No, plants and kids and cats and adults need water, light, the right fertilizer, some singing while you feed them. They shake when you come near them even, which I read a few years ago in some botany/science study that gave me visions about plants screaming but making no sound and having no power while you killed them. I can sympathize with the Jain Buddhist idea of sweeping in front of you while you walk. (They are the Buddhists who don't believe in killing anything beyond the barest needs of survival. Philip Roth has a pretty scary portrayal of them as life-denying anorexic maniacs in American Pastoral, but I can see their side, too.)
Anyway, the eye contact thing. I started laying it on my daughter a few months ago and whoa, it stopped her tantrums cold. A firm and gentle and sustained look. I have also been able to dissipate most fights with adults with some form of this tactic. A look or a touch on the hand or a hug or an apology or a smile or an acquisition. I know what you are thinking, so I am a pushover, but for some reason I just have this view of conflict like it's something you don't have to fight through if you can dissolve it and make it go away. You know what works even more amazingly? An apology. A sincere, shit-eating apology, which is like depositing a whole tax return into your interpersonal bank account with that particular human.
I am rambling, and probably won't edit this much, and will also maybe be telling you in 13 years what it is like to bail your kid out of jail. But I don't want to give my kid anything to rebel against, is the thing. My mom didn't. She was stern and loving and quietly disapproving in a way that broke my heart and will immediately. So I will be stern and whatnot when she does something like try to punch me in the face or run into traffic, but with words like:
Don't hit mommy. That hurts.
Don't run into traffic! Cars can hurt you!
And she is scared of cars, and doesn't try to hit me anymore.

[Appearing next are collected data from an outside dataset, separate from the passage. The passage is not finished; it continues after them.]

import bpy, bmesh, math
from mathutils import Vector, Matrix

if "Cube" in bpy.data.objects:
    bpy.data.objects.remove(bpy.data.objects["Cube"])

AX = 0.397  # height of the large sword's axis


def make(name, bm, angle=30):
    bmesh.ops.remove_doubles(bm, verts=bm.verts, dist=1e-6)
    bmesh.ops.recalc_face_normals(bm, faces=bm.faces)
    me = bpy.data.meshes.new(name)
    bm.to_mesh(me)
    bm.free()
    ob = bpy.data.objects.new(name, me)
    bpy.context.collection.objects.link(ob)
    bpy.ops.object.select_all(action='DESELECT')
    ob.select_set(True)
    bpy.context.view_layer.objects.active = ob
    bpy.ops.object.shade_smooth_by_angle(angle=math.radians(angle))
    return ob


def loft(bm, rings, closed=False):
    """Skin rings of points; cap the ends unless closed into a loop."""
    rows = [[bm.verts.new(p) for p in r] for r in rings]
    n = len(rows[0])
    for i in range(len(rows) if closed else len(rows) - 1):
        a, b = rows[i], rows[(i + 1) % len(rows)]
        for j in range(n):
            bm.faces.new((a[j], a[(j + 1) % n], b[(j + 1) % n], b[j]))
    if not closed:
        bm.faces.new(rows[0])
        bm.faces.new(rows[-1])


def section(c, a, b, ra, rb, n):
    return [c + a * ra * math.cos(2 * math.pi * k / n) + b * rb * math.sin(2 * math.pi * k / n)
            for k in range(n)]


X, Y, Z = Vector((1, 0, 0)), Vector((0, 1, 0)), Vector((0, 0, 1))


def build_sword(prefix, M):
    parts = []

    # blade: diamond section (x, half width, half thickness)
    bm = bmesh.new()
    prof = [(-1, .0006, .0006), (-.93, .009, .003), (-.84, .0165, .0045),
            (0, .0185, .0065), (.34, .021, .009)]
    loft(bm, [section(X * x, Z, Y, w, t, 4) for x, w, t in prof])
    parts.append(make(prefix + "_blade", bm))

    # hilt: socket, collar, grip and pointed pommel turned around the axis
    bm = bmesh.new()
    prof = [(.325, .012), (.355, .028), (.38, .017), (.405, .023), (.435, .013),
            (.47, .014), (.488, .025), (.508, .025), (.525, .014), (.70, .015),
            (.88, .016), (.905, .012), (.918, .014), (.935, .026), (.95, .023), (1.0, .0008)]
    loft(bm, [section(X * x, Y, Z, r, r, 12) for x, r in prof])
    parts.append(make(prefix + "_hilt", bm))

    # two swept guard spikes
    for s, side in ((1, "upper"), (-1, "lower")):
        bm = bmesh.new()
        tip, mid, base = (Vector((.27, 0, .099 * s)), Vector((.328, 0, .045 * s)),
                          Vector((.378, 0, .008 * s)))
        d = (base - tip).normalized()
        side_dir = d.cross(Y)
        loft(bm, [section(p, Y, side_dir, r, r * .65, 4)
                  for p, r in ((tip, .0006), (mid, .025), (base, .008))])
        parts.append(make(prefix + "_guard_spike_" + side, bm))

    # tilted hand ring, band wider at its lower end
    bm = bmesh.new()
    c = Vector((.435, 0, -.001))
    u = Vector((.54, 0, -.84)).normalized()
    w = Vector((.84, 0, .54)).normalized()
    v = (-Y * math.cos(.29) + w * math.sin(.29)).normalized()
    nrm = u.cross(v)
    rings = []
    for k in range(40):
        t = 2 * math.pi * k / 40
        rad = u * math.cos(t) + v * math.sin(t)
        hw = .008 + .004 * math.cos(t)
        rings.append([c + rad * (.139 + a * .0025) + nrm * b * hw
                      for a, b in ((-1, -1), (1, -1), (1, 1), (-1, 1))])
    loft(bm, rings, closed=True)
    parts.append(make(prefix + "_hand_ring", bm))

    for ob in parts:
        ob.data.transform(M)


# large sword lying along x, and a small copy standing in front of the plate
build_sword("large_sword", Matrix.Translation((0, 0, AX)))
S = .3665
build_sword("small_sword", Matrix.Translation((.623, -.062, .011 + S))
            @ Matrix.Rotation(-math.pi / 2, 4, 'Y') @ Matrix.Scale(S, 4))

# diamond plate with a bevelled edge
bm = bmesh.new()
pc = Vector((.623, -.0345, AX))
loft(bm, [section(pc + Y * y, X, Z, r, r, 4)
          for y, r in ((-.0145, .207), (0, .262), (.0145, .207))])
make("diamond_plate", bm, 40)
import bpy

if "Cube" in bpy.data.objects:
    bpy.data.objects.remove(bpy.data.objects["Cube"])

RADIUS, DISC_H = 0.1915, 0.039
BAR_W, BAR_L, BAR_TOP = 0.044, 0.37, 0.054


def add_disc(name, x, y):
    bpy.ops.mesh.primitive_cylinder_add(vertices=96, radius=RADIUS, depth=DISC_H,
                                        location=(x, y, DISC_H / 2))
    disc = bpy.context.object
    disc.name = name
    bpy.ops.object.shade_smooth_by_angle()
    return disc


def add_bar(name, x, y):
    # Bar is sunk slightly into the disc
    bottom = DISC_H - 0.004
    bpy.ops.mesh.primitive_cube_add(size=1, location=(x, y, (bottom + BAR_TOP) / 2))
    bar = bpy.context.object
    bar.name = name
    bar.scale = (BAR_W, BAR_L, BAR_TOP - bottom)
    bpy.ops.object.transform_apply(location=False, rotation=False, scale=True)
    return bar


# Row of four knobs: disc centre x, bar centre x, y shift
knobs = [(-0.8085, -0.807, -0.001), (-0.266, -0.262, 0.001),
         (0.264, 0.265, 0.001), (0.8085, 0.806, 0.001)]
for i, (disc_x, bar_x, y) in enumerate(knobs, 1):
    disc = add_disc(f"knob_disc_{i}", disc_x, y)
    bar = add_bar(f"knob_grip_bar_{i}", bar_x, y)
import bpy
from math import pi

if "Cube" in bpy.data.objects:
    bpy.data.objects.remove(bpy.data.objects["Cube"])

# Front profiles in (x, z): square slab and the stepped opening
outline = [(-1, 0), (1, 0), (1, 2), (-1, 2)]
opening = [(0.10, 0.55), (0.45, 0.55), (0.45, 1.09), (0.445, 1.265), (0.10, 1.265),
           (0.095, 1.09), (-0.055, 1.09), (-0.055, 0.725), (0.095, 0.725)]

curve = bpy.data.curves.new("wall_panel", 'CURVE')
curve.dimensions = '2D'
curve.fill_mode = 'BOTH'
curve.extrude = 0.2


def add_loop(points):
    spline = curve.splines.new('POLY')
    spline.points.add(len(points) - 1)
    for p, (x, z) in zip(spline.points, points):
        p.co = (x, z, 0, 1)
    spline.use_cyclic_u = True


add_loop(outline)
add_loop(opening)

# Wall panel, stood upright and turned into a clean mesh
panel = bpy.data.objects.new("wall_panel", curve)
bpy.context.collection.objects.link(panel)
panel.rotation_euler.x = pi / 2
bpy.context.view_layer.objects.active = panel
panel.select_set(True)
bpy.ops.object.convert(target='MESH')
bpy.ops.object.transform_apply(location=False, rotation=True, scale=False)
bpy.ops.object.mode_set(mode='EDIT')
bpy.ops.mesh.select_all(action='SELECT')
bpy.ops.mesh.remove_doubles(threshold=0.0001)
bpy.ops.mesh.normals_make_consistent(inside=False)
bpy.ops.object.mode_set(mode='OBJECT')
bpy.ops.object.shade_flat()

So that is my parenting advice according to non-violent communication. But coming from someone who has never kept a house plant alive, not even a cactus.